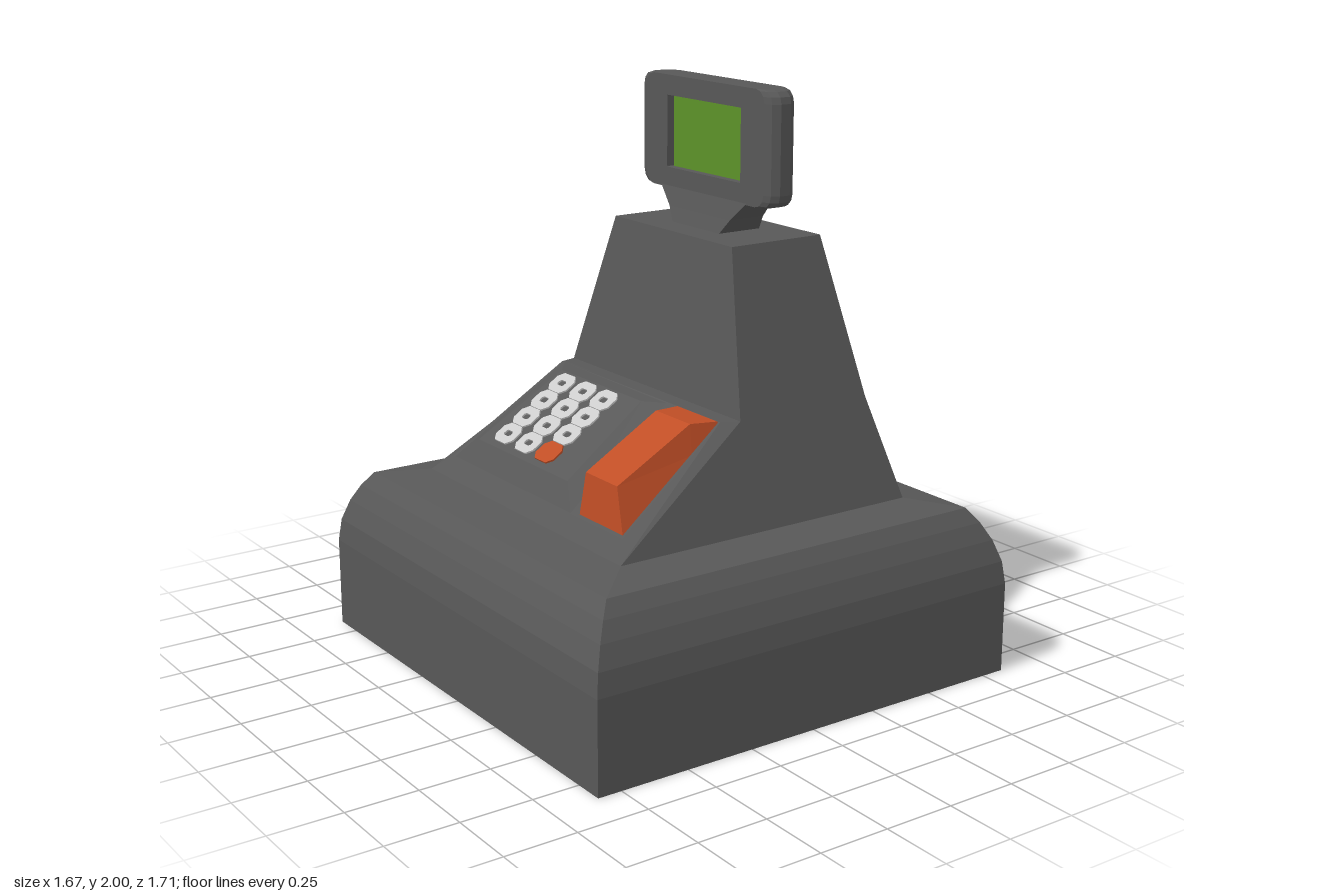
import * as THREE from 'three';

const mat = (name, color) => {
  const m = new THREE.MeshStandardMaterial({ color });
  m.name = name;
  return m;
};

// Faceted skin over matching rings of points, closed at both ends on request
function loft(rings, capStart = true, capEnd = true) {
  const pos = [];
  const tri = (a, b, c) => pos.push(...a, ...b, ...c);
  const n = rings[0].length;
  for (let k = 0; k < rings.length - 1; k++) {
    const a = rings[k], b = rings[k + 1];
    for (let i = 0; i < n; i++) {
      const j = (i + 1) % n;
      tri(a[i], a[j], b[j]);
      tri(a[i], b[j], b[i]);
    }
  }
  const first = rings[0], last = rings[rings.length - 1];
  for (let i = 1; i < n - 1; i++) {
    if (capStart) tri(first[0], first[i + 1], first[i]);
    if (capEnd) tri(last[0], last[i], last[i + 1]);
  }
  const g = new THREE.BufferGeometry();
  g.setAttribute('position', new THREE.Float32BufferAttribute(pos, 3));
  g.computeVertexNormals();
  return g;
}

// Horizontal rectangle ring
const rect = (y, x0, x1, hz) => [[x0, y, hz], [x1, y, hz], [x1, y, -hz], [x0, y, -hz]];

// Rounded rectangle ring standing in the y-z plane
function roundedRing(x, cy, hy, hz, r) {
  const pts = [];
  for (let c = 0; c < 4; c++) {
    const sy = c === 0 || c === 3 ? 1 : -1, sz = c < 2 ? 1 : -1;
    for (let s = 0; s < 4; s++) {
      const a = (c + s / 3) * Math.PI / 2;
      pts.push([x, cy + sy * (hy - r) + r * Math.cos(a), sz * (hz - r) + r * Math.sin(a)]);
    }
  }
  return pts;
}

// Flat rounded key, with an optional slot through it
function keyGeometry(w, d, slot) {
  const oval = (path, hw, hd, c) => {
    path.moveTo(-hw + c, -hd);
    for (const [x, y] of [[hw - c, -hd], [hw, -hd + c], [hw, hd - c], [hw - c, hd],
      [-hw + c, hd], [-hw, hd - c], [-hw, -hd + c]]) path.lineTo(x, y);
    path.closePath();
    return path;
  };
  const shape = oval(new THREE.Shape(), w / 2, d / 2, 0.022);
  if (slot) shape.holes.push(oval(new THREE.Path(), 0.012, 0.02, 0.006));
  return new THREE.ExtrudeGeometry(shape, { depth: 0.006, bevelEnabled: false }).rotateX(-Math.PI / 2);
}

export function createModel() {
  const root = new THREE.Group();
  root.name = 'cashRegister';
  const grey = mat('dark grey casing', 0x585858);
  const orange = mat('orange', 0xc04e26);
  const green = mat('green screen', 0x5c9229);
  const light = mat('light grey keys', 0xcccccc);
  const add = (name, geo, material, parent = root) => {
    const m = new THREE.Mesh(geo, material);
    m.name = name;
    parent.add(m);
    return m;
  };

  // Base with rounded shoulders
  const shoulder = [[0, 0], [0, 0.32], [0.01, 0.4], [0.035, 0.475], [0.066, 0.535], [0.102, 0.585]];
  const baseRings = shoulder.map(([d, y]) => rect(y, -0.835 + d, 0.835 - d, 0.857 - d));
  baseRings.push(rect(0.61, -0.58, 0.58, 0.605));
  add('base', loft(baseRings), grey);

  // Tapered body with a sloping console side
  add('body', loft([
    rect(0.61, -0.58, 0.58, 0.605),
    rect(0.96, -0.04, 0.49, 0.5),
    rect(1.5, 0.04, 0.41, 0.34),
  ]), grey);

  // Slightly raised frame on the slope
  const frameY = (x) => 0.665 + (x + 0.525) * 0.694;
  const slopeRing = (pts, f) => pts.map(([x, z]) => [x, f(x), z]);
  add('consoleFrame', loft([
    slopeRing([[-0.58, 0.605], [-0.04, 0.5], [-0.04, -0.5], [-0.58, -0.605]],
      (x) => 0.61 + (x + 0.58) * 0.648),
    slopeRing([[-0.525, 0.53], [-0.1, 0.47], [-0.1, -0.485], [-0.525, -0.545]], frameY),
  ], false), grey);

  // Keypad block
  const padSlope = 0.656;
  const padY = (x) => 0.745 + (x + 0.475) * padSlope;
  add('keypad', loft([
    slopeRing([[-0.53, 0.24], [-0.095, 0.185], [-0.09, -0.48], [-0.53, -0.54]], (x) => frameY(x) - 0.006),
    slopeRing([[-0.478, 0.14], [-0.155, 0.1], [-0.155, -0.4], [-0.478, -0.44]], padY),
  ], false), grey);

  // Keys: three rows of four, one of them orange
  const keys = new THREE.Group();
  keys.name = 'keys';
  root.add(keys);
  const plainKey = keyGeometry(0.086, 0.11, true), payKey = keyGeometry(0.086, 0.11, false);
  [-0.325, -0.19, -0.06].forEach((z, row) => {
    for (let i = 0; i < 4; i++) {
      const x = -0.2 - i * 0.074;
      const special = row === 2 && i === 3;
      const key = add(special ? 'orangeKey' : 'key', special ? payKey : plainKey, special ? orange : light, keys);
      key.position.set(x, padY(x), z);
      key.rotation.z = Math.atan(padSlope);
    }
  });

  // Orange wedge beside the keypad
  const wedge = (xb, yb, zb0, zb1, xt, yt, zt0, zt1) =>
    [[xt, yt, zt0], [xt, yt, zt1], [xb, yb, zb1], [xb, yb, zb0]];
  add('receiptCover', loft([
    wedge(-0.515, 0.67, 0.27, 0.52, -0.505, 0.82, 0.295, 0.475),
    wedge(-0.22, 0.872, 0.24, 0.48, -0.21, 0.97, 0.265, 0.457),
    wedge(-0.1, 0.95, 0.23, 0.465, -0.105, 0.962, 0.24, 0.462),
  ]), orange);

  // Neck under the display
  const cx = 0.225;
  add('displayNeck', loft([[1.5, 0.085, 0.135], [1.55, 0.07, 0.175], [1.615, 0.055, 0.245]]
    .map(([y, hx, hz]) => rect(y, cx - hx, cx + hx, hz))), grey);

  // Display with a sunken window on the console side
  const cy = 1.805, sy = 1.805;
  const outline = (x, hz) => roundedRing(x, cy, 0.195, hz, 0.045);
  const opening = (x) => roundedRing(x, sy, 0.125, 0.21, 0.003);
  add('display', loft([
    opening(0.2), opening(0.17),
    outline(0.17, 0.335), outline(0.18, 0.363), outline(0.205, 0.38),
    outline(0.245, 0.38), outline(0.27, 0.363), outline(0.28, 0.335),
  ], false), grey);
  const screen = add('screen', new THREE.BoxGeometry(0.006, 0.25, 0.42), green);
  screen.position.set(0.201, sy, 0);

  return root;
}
- - - - -
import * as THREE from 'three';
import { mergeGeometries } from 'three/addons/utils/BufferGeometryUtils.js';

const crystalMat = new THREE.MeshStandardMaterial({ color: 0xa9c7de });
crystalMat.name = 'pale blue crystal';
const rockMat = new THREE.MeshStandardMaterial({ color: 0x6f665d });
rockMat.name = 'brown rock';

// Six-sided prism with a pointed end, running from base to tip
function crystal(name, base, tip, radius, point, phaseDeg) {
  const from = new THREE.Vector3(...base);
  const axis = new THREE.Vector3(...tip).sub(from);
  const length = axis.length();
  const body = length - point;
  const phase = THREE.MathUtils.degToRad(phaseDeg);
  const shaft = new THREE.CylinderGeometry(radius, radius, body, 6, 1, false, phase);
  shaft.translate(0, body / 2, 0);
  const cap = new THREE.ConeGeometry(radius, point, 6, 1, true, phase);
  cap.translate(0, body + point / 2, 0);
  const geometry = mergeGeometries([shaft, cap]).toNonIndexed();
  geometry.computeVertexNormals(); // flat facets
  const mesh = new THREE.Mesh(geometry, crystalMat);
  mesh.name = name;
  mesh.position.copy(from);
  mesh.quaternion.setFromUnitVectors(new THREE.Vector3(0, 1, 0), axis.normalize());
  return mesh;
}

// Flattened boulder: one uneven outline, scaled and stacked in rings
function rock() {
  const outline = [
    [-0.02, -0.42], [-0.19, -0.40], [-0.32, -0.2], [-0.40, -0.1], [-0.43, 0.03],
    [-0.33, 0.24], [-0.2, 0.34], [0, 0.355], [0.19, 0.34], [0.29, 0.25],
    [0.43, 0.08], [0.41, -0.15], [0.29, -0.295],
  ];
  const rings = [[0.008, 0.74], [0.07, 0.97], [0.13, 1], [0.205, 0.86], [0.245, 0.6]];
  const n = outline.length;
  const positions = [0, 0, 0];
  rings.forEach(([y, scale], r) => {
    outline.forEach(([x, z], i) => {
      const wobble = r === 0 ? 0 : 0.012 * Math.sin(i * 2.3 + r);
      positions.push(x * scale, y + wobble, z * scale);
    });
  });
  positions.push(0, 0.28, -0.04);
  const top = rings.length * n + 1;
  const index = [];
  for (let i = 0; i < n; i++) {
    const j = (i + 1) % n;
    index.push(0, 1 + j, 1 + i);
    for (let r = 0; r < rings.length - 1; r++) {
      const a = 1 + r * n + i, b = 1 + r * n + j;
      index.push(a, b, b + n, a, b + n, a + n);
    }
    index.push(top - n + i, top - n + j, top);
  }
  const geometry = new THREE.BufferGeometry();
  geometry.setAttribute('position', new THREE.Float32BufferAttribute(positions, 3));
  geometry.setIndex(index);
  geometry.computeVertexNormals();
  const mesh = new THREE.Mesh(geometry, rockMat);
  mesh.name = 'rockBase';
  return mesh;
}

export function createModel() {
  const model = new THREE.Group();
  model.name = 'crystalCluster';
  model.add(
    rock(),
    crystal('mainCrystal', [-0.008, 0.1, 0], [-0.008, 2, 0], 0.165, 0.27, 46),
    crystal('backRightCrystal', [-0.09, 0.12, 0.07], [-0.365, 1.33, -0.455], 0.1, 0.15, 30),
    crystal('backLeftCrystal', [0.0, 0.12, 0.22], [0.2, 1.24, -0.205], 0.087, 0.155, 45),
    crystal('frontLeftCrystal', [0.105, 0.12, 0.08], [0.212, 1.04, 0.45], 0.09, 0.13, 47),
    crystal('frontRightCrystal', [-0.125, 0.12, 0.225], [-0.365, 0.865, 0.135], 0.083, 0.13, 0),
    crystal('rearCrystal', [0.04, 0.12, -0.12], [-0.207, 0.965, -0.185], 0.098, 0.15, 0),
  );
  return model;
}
- - - - -
-- TASK DIRECTIONS --
In the records above, locate every line with the string "positions" and copy it.

-- OUTPUT BELOW --
  const positions = [0, 0, 0];
      positions.push(x * scale, y + wobble, z * scale);
  positions.push(0, 0.28, -0.04);
  geometry.setAttribute('position', new THREE.Float32BufferAttribute(positions, 3));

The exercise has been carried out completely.